He noted that many governments that received a two-thirds majority in the recent past weren't able to capitalise on that opportunity.

He opined that at first glance, it seems as if almost every government that has obtained a two-thirds majority has mismanaged it. He added that the current government should also be prepared to face that reality.

The Justice Minister made these observations in an interview with the "Vරළ" media platform, a new venture by a group of youth headed by a 16-year-old entrepreneur.

Allaying fears of those who have observed the centralisation of power in the hands of President Gotabaya Rajapaksa, he said that various safeguards are available to protect democratic rights even under an Executive Presidency.

President's decisions can be questioned in court

Minister Sabry further said that the Supreme Court is empowered to question certain decisions made by the President and that there are provisions to bring forth a motion to impeach him.

He recalled how Sirimavo Bandaranaike extended her term in office from 1975 to 1977 through parliament as well as how Prime Minister J.R. Jayewardene amended the Constitution in 1978 to become the Executive President.

The discussion was moderated by the former Chief Executive Officer of the Bodu Bala Sena and lecturer Dilantha Vithanage.
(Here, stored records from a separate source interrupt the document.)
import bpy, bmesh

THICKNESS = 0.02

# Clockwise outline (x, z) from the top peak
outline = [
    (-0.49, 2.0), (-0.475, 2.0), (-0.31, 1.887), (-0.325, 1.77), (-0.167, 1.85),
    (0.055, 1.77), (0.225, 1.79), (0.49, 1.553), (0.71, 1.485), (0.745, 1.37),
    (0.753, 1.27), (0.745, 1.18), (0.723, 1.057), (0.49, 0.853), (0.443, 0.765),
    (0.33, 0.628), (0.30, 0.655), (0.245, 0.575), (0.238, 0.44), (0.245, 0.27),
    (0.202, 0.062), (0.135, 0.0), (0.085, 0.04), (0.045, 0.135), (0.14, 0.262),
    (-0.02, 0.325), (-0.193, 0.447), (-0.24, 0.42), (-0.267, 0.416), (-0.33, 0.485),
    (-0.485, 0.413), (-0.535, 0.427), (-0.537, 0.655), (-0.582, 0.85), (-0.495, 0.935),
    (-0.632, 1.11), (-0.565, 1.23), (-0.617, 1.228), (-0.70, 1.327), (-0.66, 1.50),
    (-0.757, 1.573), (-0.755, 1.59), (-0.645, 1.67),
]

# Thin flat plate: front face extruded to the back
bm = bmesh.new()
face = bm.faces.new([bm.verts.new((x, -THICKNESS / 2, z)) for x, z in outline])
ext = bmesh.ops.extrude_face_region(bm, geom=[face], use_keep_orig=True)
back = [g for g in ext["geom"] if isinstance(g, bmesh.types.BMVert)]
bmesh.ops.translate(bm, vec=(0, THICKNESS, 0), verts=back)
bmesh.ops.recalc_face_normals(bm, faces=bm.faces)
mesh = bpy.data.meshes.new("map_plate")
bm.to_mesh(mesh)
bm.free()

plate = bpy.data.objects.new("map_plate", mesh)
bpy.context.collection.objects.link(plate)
The "Vරළ" media platform will focus on promoting constructive journalism with the aim of educating and mobilising the public in order to make a clear difference in the country.